By: Samantha McCarthy MS, RD/LDN
My last two articles talked about reducing our food waste. An important part of reducing food waste is properly storing your food. We are all guilty of coming right home with our groceries and throwing them wherever we have space in the refrigerator, but this isn’t always the proper way to store all of our produce. Some produce don’t mix well together, while others don’t need to be refrigerated at all.
Fruits and vegetables that should stay cold are as follows:
Here is what you don’t need to refrigerate:
You also want to make sure that you are not mixing high gas releasers with gas-sensitive produce. High gas releasers will emit a large amount of ethylene gas which can make your produce go bad much quicker. These fruits and vegetables should be stored away from the gas-sensitive produce. Here are your high gas releasers:
Keep those fruits and vegetables away from these gas-sensitive ones:
Fresh herbs can keep fresh for about 5 days in their original bag. You can extend the life a few days by storing them in a cup of water (stems down) with a bag draped loosely over the leaves. If you think that any of your fresh produce or herbs are going bad and you won’t have a chance to use it, freeze it! Most produce can easily be frozen for use later.

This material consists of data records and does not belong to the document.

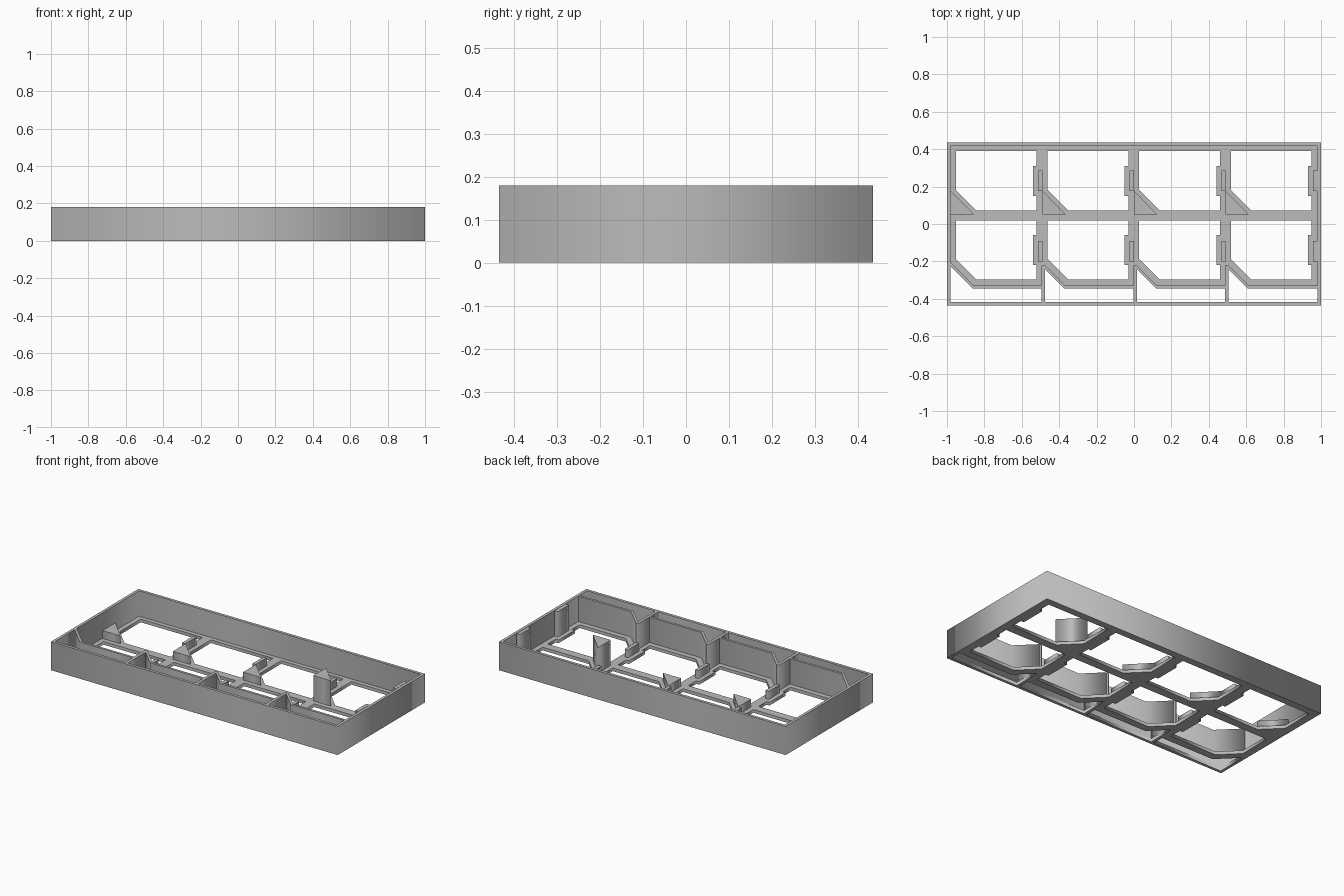
import bpy

cube = bpy.data.objects.get("Cube")
if cube:
    bpy.data.objects.remove(cube, do_unlink=True)

grey = bpy.data.materials.new("plain grey")
grey.use_nodes = True
colour = (0.5, 0.5, 0.5, 1)
grey.diffuse_color = colour
grey.node_tree.nodes["Principled BSDF"].inputs["Base Color"].default_value = colour

HX, HY, H = 1.0, 0.435, 0.18      # half length, half depth, height
WALL, FLOOR, PITCH = 0.018, 0.02, 0.49
LOW = 0.07                        # height of the short supports
IX, IY = HX - WALL, HY - WALL


def rect(x0, x1, y0, y1):
    return [(x0, y0), (x1, y0), (x1, y1), (x0, y1)]


def slab(name, loops, z0, z1):
    """Solid from a flat outline, with any further loops as holes."""
    curve = bpy.data.curves.new(name, 'CURVE')
    curve.dimensions = '2D'
    curve.fill_mode = 'BOTH'
    curve.extrude = (z1 - z0) / 2
    for pts in loops:
        spline = curve.splines.new('POLY')
        spline.points.add(len(pts) - 1)
        for p, (x, y) in zip(spline.points, pts):
            p.co = (x, y, 0, 1)
        spline.use_cyclic_u = True
    temp = bpy.data.objects.new(name, curve)
    bpy.context.collection.objects.link(temp)
    bpy.context.view_layer.update()
    mesh = bpy.data.meshes.new_from_object(temp.evaluated_get(bpy.context.evaluated_depsgraph_get()))
    bpy.data.objects.remove(temp, do_unlink=True)
    mesh.name = name
    mesh.materials.clear()
    mesh.materials.append(grey)
    for v in mesh.vertices:
        v.co.z += (z0 + z1) / 2
    obj = bpy.data.objects.new(name, mesh)
    bpy.context.collection.objects.link(obj)
    return obj


def opening(x, y0, y1, t0, t1):
    """Cell opening: one clipped corner, and a tab on the far side."""
    a, b, tab, cut = x + 0.028, x + 0.46, x + 0.44, 0.11
    return [(a + cut, y0), (b, y0), (b, t0), (tab, t0), (tab, t1),
            (b, t1), (b, y1), (a, y1), (a, y0 + cut)]


# Outer walls
slab("outer_walls", [rect(-HX, HX, -HY, HY), rect(-IX, IX, -IY, IY)], FLOOR, H)

holes = []
for i in range(4):
    x = -0.98 + PITCH * i
    left = -IX if i == 0 else x + 0.015
    right = IX if i == 3 else x + PITCH - 0.004
    corner = x + 0.118

    # Floor openings: back cell, front cell, front channel
    holes.append(opening(x, 0.072, 0.39, 0.15, 0.31))
    holes.append(opening(x, -0.297, 0.02, -0.22, -0.06))
    y_left = -0.345 + corner - left
    holes.append([(left, -IY), (right, -IY), (right, -0.345),
                  (corner, -0.345), (left, y_left)])

    # Front partition with its clipped corner
    slab("front_partition", [[
        (left, y_left), (corner, -0.345), (right, -0.345), (right, -0.33),
        (corner + 0.006, -0.33), (left, y_left + 0.021)]], FLOOR, H)

    # Rib tying the partition to the front wall
    if i:
        slab("front_rib", [rect(x - 0.004, left, -IY, y_left + 0.021)], FLOOR, H)

    # Corner wedges in the back row
    slab("corner_wedge", [[(x, 0.05), (x + 0.125, 0.05), (x, 0.178)]],
         FLOOR, H if i == 3 else LOW)

    # Stop blocks on the tabs
    top = H if i == 3 else LOW
    for y0, y1 in ((0.177, 0.287), (-0.2, -0.09)):
        slab("stop_block", [rect(x + 0.467, x + 0.49, y0, y1)], FLOOR, top)

# Floor frame
slab("floor_frame", [rect(-HX, HX, -HY, HY)] + holes, 0, FLOOR)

Fresh herbs can be dried or frozen.
In the last part of my food waste series, we will discuss proper storage and storage length for meats, dairy, and eggs.
*Source: Academy of Nutrition and Dietetics. “How We Can Keep Produce Fresh Longer” Infograph. https://www.eatright.org/-/media/homefoodsafety/multimedia/infographics/howcanwekeepproducefreshlonger.pdf?la=en&hash=D387914E8666C724EEC19D25EB3066DE1DB35D42